# WHAT YOU ARE ASKED TO DO
Using the entries that follow, please report how many lines contain the word "loft", with no other words.

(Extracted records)
[Start of section]
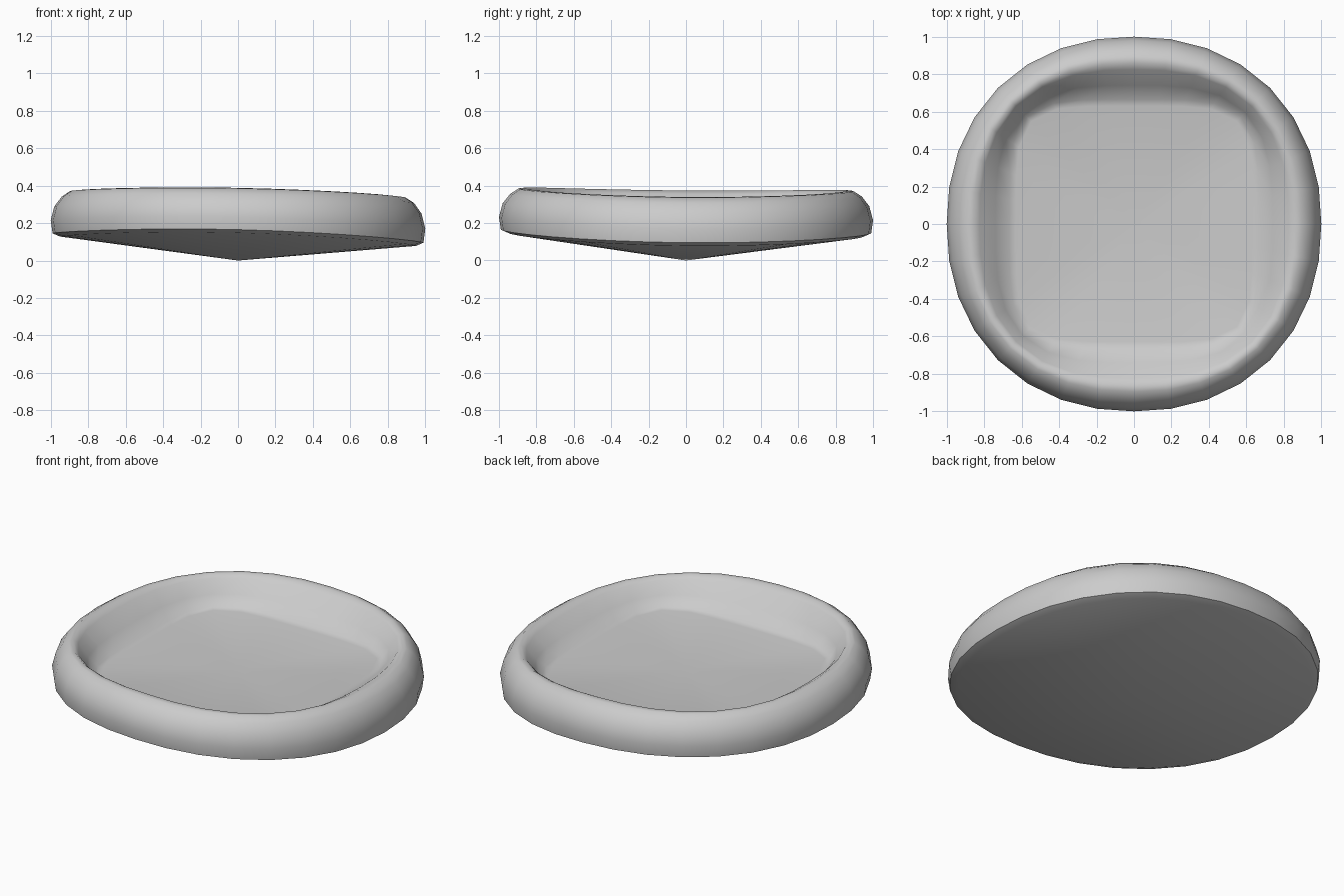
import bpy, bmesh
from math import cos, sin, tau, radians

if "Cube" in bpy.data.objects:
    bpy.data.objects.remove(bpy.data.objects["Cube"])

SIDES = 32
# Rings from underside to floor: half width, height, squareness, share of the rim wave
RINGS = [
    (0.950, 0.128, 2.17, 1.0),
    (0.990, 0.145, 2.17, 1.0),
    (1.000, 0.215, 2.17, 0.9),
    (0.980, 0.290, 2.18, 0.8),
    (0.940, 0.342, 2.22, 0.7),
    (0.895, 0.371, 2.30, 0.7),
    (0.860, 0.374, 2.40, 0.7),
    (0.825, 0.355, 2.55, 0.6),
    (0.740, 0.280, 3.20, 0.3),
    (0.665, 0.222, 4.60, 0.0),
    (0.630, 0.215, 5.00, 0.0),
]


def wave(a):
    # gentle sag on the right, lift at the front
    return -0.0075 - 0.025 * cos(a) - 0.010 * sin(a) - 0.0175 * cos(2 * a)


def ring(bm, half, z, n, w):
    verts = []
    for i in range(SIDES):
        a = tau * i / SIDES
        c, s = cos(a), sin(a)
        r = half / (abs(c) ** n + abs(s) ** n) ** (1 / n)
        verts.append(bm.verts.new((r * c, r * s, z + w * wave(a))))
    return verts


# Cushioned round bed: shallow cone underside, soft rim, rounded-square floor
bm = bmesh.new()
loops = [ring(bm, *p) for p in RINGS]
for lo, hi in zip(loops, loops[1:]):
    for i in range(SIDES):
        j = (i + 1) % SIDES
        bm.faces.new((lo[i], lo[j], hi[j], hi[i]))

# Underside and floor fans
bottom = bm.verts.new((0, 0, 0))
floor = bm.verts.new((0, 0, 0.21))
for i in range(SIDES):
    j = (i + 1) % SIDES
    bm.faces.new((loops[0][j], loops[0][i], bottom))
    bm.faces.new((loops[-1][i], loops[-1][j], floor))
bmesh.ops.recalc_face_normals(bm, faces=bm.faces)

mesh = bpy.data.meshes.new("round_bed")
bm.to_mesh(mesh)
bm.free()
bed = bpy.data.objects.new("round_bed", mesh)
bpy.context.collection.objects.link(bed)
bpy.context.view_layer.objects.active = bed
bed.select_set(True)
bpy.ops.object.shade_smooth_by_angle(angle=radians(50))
[End of section]
[Start of section]
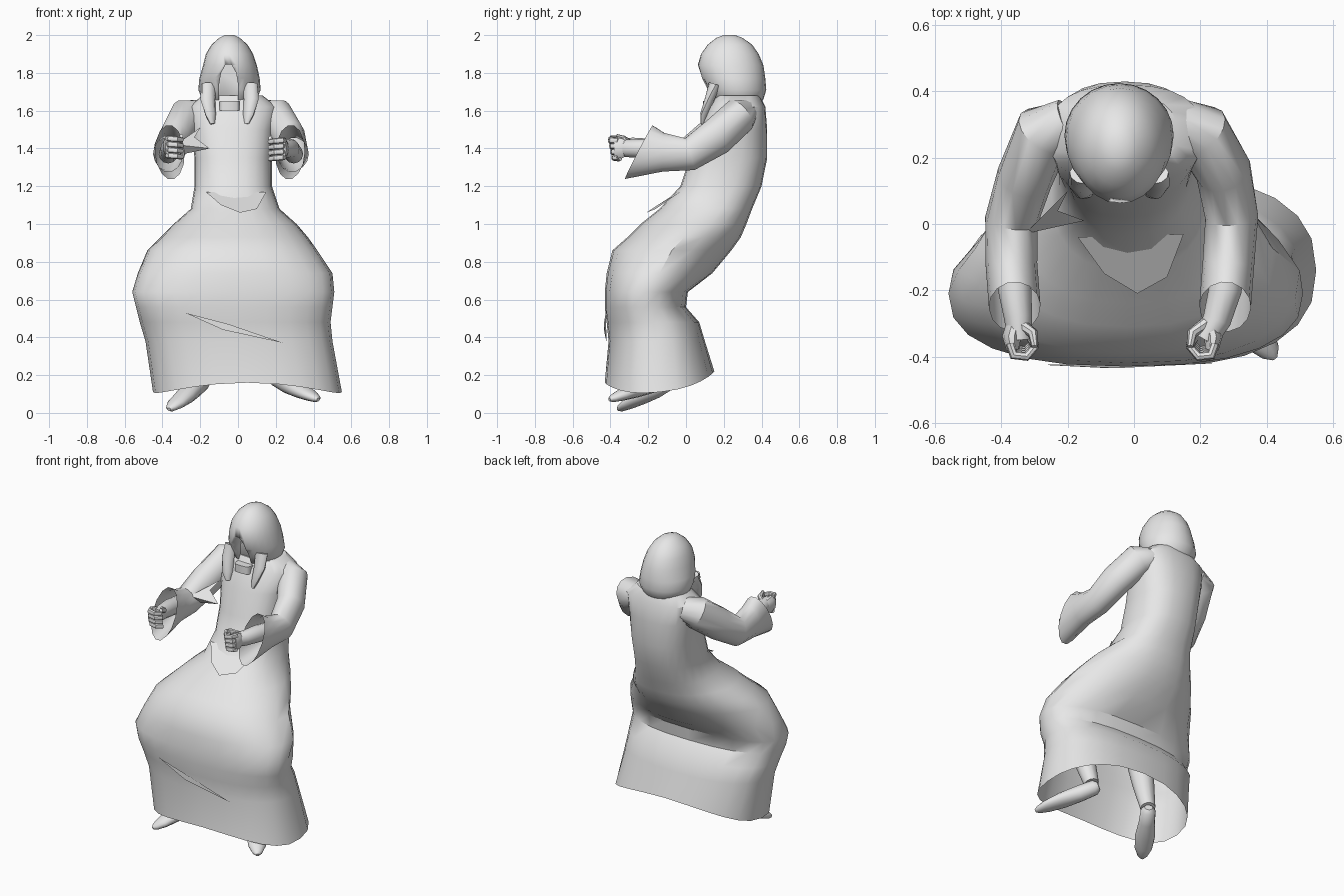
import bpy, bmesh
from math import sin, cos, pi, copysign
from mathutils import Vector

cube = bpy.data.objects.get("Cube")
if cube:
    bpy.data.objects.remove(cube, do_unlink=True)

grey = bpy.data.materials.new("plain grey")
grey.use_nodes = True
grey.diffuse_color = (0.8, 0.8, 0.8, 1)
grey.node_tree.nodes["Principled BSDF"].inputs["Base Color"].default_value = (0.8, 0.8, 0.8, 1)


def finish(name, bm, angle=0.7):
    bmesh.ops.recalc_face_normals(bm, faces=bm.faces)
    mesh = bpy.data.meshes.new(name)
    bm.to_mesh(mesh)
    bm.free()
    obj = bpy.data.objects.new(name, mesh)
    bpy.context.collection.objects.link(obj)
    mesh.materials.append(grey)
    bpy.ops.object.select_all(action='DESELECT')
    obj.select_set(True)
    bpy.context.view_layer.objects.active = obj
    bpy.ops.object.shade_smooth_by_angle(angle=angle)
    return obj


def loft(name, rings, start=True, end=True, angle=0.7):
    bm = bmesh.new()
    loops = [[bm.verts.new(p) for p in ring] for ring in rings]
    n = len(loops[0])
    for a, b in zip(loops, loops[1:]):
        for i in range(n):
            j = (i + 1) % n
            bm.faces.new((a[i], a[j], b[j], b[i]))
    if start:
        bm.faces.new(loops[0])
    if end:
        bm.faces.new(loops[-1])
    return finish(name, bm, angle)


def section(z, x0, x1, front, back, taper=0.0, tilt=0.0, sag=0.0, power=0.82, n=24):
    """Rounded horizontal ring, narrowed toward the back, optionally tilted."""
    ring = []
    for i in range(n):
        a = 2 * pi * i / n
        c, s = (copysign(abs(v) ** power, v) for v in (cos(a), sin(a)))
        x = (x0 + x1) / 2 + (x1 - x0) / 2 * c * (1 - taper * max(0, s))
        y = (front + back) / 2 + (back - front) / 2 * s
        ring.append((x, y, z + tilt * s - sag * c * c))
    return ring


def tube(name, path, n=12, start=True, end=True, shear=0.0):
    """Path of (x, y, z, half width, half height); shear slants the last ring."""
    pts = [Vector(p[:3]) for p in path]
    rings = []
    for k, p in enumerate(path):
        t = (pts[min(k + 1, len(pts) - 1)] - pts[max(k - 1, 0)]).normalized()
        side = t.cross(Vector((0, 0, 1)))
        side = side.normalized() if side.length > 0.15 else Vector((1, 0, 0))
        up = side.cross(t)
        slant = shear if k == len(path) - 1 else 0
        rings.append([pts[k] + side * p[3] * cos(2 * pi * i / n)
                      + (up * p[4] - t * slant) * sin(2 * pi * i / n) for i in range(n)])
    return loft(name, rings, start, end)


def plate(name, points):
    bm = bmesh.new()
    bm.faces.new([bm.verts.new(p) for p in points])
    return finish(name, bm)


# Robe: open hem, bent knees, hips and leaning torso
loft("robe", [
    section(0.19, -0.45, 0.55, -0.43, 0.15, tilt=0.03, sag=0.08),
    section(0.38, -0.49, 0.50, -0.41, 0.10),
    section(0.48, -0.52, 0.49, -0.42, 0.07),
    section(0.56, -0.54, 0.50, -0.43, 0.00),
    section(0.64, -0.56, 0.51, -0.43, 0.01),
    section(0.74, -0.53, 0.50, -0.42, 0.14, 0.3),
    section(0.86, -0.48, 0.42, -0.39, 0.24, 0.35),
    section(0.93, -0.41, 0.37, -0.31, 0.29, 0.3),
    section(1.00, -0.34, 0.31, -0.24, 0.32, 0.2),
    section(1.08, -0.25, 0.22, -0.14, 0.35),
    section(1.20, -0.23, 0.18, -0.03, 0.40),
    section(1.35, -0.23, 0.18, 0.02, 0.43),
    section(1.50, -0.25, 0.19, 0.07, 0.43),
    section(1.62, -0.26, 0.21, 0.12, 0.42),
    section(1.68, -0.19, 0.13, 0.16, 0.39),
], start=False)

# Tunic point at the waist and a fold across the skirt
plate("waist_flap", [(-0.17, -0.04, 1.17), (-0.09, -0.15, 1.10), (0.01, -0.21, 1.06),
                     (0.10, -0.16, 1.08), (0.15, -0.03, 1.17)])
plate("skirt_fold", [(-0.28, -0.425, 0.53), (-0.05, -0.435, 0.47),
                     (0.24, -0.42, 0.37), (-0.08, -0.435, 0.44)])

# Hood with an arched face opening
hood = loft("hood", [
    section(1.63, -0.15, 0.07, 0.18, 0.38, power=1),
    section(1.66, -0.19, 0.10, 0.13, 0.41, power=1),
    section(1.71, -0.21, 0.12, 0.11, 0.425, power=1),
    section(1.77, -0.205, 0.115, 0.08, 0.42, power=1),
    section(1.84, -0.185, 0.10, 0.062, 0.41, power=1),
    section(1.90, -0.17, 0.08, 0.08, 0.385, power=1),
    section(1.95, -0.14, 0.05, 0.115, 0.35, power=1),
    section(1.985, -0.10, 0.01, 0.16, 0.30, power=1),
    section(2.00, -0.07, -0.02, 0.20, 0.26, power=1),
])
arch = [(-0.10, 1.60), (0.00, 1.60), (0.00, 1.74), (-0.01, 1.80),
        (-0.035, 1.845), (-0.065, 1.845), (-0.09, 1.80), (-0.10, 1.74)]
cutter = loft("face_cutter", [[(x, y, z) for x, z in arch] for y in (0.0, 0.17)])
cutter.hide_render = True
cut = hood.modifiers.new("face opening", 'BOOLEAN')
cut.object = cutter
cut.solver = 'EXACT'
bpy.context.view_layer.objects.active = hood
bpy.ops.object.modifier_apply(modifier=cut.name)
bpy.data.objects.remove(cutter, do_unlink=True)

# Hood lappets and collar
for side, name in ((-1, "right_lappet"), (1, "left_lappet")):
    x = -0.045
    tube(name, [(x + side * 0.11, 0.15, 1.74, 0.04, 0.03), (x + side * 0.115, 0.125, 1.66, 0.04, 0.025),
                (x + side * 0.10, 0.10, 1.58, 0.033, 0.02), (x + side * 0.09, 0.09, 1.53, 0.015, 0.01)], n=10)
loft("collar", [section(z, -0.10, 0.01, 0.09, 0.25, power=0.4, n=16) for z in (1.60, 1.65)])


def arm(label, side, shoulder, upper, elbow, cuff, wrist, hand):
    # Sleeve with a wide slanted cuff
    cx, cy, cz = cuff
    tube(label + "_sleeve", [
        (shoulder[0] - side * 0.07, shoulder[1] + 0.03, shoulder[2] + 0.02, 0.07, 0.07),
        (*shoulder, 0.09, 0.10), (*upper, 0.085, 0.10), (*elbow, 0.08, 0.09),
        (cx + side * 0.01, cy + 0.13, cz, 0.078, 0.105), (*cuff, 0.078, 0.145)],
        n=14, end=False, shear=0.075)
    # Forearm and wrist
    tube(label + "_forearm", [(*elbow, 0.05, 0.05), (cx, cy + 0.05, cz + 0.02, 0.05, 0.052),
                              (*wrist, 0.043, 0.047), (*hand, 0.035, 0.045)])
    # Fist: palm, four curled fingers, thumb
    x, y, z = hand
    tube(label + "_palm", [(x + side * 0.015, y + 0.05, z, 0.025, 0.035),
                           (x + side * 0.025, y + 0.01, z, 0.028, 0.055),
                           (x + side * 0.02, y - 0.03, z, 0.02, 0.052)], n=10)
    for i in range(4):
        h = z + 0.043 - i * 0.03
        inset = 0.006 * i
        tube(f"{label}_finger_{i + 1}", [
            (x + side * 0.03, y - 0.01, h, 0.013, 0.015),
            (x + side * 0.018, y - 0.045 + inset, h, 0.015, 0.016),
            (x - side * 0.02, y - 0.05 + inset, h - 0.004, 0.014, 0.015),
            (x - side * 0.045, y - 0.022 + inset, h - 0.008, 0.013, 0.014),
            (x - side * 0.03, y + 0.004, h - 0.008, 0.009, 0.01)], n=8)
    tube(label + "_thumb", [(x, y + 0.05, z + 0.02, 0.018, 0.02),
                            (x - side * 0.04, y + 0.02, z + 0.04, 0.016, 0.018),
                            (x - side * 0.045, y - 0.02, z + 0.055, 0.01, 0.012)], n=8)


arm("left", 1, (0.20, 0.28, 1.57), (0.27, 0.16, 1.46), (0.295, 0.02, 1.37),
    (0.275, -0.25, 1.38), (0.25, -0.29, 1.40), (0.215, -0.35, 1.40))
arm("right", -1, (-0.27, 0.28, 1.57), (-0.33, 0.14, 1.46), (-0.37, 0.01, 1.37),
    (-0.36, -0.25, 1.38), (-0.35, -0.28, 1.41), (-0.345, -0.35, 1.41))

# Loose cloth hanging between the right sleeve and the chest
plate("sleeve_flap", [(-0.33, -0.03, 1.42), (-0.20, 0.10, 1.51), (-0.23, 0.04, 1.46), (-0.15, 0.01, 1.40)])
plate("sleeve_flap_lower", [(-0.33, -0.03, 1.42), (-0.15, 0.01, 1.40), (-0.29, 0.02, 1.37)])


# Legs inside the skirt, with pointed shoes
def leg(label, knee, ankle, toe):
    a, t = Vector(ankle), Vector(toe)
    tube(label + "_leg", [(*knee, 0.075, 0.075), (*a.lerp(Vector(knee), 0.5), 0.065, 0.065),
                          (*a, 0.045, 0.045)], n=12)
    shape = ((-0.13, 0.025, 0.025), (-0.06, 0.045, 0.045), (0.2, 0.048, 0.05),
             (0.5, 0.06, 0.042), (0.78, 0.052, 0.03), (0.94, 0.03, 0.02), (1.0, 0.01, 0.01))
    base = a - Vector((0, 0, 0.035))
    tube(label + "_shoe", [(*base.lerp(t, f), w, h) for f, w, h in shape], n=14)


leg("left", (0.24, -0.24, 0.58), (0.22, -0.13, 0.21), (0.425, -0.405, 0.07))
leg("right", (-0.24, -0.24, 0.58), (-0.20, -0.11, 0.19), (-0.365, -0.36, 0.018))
[End of section]
# EXERCISE RESULT
6